┌─ Provided records
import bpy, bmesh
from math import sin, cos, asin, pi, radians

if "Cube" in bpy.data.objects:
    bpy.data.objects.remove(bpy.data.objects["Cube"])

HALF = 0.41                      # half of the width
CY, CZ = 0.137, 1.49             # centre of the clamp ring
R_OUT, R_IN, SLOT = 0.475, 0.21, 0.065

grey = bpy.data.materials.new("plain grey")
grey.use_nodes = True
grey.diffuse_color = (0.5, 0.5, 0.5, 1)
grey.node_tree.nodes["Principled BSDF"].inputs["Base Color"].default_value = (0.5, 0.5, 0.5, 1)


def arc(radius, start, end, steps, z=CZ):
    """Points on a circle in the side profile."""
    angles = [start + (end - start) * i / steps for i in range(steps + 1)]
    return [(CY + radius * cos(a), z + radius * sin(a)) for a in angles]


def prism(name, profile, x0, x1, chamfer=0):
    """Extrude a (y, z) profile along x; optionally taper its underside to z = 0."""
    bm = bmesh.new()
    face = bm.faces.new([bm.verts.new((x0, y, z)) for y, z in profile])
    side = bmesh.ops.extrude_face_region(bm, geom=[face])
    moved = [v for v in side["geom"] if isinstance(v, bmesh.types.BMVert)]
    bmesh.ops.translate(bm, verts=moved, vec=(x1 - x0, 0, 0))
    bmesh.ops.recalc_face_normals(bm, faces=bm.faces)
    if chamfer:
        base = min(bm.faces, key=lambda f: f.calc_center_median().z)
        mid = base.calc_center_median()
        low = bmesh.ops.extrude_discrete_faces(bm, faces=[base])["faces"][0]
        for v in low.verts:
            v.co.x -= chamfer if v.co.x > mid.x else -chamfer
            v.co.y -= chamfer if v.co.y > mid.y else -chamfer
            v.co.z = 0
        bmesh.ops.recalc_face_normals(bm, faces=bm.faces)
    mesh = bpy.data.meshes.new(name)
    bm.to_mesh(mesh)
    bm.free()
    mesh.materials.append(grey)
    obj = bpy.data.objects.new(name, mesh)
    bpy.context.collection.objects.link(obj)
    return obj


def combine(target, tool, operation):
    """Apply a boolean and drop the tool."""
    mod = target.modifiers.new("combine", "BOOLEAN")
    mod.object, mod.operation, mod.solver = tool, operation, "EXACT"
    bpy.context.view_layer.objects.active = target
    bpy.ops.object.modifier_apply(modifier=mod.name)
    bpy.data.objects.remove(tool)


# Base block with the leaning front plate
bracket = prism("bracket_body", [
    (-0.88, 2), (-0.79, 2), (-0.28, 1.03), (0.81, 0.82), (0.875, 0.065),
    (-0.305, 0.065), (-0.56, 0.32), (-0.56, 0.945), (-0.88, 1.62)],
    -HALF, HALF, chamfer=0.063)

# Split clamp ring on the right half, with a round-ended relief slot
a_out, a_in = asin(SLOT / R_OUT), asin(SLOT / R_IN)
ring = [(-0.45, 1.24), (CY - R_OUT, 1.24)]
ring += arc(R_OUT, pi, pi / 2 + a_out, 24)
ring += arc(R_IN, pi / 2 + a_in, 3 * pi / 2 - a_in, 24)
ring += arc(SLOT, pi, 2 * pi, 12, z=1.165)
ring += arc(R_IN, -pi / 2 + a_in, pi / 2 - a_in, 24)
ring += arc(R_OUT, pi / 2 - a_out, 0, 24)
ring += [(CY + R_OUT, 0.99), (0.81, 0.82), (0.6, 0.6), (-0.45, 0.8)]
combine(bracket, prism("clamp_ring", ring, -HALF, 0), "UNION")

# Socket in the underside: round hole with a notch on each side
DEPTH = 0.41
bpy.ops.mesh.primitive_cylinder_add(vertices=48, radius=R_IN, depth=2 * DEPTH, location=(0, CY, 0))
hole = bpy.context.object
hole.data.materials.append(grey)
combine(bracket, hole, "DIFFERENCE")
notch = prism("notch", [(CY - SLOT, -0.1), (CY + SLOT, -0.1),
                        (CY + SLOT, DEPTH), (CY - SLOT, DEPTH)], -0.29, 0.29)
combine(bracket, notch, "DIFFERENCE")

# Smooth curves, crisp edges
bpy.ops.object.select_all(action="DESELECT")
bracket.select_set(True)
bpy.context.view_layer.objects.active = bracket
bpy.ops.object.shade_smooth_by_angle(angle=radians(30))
└─
┌─ Provided records
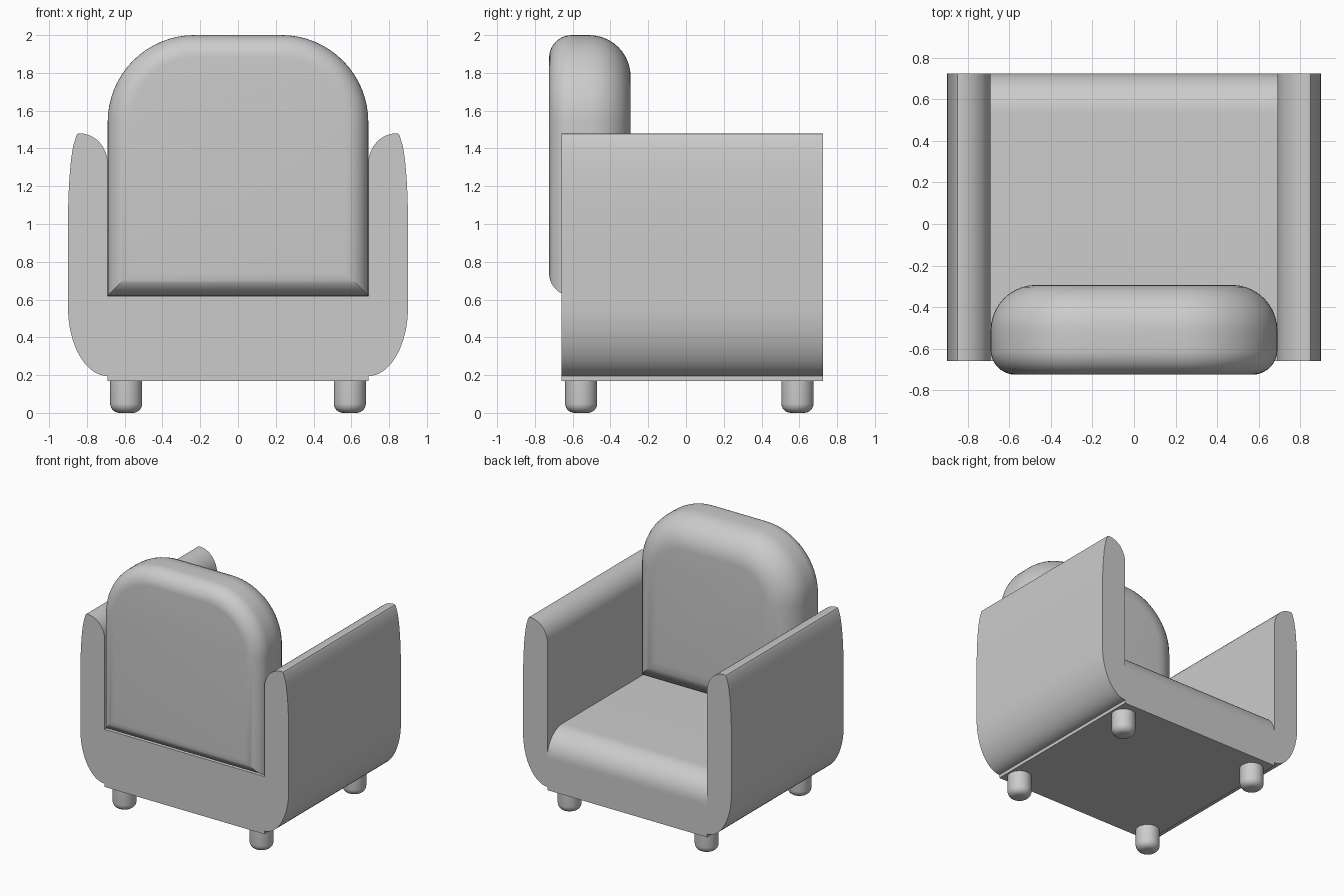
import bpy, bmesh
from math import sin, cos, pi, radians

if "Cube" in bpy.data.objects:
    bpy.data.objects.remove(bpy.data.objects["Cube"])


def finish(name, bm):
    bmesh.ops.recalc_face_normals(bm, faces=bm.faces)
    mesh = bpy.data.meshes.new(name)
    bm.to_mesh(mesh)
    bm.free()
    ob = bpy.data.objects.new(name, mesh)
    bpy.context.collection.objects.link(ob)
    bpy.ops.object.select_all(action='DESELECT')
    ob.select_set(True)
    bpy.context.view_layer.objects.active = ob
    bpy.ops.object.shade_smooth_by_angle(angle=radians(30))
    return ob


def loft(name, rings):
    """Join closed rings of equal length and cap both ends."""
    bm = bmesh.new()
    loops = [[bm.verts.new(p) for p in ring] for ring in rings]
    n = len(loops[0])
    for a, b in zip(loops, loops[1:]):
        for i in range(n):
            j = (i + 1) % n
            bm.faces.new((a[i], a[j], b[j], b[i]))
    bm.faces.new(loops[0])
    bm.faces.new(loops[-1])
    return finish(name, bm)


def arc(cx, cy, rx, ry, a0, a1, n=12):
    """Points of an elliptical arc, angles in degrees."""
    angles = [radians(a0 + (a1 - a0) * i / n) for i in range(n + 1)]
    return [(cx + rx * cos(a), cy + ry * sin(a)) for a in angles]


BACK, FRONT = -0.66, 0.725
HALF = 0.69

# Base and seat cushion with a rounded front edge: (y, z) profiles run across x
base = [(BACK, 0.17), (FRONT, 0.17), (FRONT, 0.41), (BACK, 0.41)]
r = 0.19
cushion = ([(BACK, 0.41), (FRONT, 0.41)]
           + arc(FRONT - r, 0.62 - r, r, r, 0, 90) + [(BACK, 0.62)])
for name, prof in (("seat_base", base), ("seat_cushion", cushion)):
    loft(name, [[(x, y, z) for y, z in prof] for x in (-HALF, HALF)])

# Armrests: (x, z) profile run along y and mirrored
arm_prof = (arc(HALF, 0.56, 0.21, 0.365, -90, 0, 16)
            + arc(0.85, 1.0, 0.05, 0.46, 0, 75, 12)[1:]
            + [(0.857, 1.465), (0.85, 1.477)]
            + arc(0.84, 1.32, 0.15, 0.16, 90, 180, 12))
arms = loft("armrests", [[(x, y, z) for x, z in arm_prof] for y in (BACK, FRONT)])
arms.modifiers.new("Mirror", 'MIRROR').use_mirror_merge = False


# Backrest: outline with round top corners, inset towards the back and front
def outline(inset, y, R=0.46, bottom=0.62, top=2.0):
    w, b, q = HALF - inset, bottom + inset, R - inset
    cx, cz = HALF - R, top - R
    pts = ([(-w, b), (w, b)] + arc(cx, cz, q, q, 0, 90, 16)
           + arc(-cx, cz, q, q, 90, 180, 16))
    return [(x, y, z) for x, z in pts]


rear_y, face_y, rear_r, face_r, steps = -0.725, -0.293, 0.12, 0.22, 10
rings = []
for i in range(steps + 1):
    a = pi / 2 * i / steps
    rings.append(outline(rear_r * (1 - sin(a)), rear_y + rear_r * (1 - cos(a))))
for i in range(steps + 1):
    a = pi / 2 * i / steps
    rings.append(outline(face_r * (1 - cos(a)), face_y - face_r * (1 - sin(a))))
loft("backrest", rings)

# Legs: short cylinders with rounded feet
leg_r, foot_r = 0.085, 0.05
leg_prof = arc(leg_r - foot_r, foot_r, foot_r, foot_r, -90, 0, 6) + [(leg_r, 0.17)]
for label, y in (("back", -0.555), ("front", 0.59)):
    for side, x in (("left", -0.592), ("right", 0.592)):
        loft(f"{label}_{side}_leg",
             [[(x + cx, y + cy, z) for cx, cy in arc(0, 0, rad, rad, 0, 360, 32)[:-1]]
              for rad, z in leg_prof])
└─
┌─ Provided records
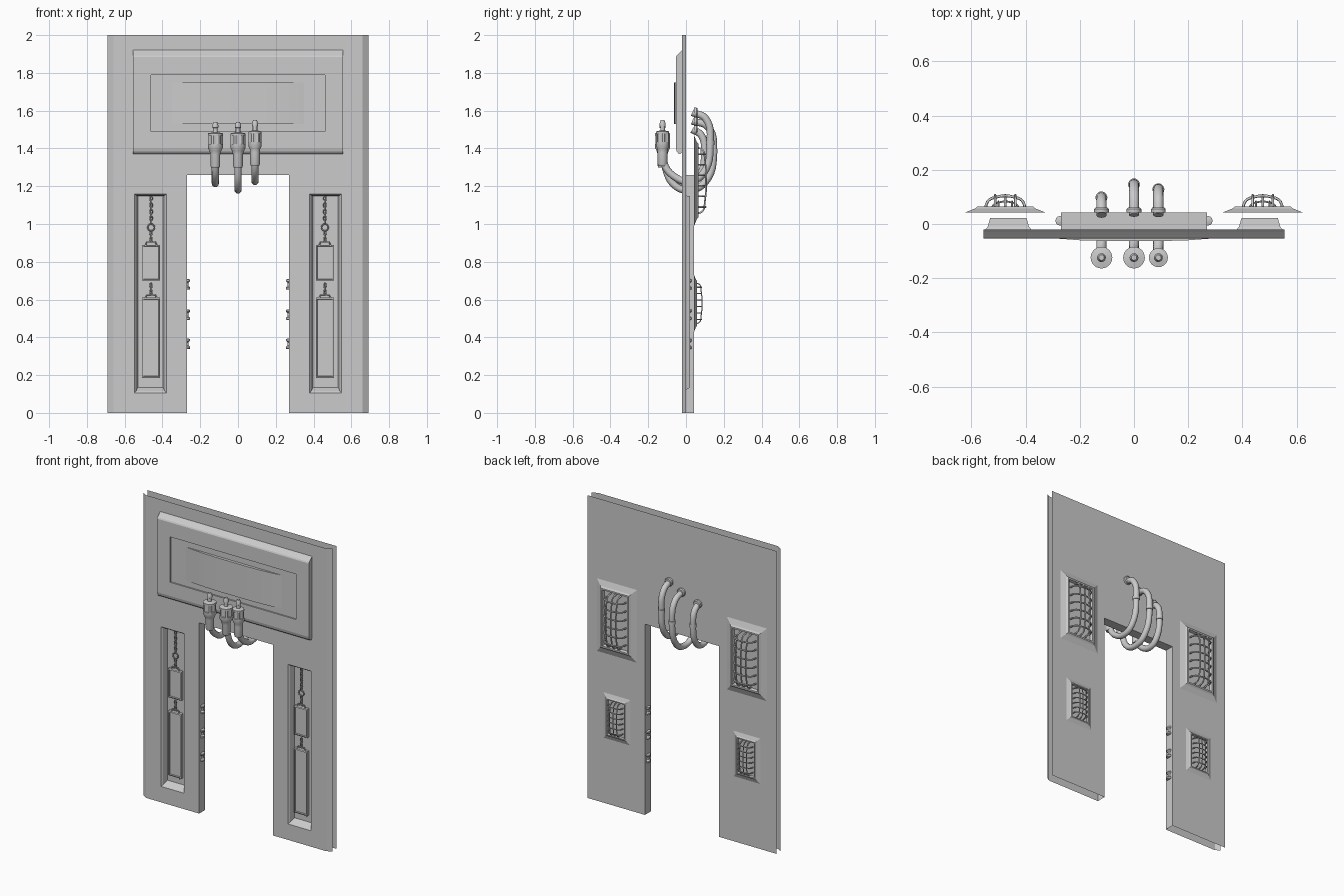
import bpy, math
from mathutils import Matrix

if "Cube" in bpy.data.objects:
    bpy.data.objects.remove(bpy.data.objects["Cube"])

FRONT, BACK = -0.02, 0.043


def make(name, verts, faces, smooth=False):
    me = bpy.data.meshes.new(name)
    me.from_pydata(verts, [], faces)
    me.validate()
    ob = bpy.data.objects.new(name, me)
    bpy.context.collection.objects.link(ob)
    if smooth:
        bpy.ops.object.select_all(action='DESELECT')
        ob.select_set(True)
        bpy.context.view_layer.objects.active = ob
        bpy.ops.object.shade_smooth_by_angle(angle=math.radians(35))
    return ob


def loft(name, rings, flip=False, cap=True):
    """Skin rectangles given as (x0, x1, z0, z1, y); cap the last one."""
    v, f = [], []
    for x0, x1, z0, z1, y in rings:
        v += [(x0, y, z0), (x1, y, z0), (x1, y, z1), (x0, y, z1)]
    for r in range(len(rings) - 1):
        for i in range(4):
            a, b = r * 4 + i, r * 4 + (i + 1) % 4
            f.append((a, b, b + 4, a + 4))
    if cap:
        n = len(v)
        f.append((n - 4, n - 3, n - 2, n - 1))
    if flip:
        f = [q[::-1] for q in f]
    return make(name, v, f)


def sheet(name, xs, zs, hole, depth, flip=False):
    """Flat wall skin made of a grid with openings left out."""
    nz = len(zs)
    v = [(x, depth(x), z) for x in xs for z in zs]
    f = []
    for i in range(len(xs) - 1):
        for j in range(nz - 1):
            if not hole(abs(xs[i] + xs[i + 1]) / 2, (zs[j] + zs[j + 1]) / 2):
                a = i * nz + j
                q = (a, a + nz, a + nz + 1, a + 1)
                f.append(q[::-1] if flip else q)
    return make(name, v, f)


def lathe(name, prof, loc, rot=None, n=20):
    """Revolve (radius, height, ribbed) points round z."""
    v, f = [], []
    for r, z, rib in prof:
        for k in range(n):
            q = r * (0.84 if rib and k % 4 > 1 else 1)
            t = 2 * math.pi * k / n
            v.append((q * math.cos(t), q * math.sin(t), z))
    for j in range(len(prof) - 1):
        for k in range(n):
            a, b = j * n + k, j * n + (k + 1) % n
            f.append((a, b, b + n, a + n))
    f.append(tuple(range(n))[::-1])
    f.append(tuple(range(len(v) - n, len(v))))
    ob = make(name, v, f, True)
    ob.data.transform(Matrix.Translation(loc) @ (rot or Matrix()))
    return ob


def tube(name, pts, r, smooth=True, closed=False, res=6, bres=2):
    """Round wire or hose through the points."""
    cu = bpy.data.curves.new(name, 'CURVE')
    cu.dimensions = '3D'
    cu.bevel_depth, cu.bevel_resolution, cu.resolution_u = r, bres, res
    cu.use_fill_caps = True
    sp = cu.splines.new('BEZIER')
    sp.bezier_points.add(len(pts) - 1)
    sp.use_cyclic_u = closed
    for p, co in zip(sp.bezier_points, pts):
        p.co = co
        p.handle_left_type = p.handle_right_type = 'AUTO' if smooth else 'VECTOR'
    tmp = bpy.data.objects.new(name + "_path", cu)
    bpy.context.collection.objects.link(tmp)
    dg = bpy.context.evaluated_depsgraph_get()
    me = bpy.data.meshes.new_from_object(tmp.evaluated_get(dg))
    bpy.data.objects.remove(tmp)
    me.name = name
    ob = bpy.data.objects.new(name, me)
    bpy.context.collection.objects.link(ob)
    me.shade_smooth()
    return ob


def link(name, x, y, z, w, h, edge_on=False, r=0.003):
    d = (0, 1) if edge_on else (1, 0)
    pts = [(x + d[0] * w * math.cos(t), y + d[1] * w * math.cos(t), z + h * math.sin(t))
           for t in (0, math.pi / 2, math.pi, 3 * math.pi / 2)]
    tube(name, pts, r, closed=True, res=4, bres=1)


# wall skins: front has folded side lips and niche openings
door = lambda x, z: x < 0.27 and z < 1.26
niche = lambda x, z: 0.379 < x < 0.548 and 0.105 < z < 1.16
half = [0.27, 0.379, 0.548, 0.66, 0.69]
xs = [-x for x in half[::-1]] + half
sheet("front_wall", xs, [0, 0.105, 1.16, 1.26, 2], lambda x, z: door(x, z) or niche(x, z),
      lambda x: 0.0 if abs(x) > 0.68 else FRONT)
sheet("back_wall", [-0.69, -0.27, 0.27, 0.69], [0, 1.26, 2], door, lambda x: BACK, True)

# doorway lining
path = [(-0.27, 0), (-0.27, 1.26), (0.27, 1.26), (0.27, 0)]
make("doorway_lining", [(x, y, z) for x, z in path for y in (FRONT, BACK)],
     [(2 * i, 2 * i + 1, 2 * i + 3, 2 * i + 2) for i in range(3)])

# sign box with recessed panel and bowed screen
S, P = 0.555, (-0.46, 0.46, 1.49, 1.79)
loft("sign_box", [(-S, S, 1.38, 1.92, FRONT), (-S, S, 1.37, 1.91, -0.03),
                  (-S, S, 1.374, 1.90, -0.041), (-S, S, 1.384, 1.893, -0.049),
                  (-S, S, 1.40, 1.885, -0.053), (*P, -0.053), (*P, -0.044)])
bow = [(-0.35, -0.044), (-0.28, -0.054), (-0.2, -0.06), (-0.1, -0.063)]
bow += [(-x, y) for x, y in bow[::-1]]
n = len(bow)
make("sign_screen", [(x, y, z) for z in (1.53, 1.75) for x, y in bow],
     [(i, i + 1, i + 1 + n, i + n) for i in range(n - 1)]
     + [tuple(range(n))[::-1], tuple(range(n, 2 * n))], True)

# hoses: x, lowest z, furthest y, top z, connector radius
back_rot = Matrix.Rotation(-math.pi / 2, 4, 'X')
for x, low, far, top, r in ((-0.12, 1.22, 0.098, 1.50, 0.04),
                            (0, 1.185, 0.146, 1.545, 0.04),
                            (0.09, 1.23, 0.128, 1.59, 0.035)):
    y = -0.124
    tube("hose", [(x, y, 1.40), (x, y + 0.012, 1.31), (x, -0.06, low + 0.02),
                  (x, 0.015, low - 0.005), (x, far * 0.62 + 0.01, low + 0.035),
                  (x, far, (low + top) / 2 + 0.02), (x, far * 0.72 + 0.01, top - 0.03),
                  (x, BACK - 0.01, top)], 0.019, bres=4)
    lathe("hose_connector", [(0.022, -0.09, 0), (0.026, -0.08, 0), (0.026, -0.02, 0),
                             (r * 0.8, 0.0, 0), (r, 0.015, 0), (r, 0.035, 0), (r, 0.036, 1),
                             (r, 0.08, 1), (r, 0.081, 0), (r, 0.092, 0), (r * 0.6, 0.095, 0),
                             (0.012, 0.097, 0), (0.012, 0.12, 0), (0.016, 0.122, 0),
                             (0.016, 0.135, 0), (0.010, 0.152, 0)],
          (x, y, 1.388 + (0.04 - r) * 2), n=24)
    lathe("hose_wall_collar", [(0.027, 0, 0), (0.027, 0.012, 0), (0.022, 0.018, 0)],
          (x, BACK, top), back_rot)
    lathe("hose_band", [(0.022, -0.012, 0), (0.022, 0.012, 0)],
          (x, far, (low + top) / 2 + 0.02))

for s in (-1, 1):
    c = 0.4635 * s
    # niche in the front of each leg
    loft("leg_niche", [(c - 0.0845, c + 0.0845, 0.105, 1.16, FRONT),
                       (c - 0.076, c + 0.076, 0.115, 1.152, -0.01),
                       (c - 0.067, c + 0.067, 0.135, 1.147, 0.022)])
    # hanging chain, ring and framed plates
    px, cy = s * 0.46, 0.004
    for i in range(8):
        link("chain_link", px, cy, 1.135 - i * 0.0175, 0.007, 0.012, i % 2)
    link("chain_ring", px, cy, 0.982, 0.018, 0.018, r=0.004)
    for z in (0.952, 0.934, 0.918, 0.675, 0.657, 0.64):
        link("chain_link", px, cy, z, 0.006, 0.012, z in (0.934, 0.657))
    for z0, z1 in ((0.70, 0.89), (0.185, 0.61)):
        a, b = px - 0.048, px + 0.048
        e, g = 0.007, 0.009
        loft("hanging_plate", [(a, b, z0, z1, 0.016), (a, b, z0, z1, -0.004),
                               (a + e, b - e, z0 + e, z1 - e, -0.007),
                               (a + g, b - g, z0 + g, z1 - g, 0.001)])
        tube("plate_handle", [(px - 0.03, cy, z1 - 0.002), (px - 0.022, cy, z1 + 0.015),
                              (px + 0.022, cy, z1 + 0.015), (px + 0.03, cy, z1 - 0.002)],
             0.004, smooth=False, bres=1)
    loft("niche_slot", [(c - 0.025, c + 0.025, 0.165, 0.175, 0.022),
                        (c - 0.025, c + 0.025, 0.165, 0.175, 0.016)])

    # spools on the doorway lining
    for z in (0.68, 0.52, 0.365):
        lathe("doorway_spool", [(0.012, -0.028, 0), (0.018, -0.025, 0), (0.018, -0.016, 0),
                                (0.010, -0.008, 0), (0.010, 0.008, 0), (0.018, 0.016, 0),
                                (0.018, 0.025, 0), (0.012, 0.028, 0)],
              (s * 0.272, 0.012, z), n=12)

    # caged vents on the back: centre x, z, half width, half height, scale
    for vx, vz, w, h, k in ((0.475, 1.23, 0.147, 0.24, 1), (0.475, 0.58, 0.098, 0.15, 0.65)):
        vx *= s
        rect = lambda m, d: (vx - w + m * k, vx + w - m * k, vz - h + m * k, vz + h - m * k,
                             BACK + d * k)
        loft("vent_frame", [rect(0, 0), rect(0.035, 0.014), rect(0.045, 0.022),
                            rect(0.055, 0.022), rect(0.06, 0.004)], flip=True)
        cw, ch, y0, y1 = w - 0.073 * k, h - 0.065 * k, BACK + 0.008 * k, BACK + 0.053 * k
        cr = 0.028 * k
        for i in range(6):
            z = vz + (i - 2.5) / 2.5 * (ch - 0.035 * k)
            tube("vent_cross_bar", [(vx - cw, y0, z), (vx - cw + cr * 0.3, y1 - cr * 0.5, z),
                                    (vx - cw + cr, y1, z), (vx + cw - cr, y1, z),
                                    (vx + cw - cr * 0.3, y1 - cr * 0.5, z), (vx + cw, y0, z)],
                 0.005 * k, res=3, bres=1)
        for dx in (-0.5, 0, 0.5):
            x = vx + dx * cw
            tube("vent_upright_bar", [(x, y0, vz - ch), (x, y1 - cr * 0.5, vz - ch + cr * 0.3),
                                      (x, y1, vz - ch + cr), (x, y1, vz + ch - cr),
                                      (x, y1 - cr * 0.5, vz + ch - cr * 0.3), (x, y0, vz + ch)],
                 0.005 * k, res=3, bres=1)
└─
## Task item
Please return the lines above that run from the line containing "a, b = r * 4 + i, r" to the line containing "for j in range(len(prof)", inclusive, exactly and with no other lines.

## Response below
            a, b = r * 4 + i, r * 4 + (i + 1) % 4
            f.append((a, b, b + 4, a + 4))
    if cap:
        n = len(v)
        f.append((n - 4, n - 3, n - 2, n - 1))
    if flip:
        f = [q[::-1] for q in f]
    return make(name, v, f)


def sheet(name, xs, zs, hole, depth, flip=False):
    """Flat wall skin made of a grid with openings left out."""
    nz = len(zs)
    v = [(x, depth(x), z) for x in xs for z in zs]
    f = []
    for i in range(len(xs) - 1):
        for j in range(nz - 1):
            if not hole(abs(xs[i] + xs[i + 1]) / 2, (zs[j] + zs[j + 1]) / 2):
                a = i * nz + j
                q = (a, a + nz, a + nz + 1, a + 1)
                f.append(q[::-1] if flip else q)
    return make(name, v, f)


def lathe(name, prof, loc, rot=None, n=20):
    """Revolve (radius, height, ribbed) points round z."""
    v, f = [], []
    for r, z, rib in prof:
        for k in range(n):
            q = r * (0.84 if rib and k % 4 > 1 else 1)
            t = 2 * math.pi * k / n
            v.append((q * math.cos(t), q * math.sin(t), z))
    for j in range(len(prof) - 1):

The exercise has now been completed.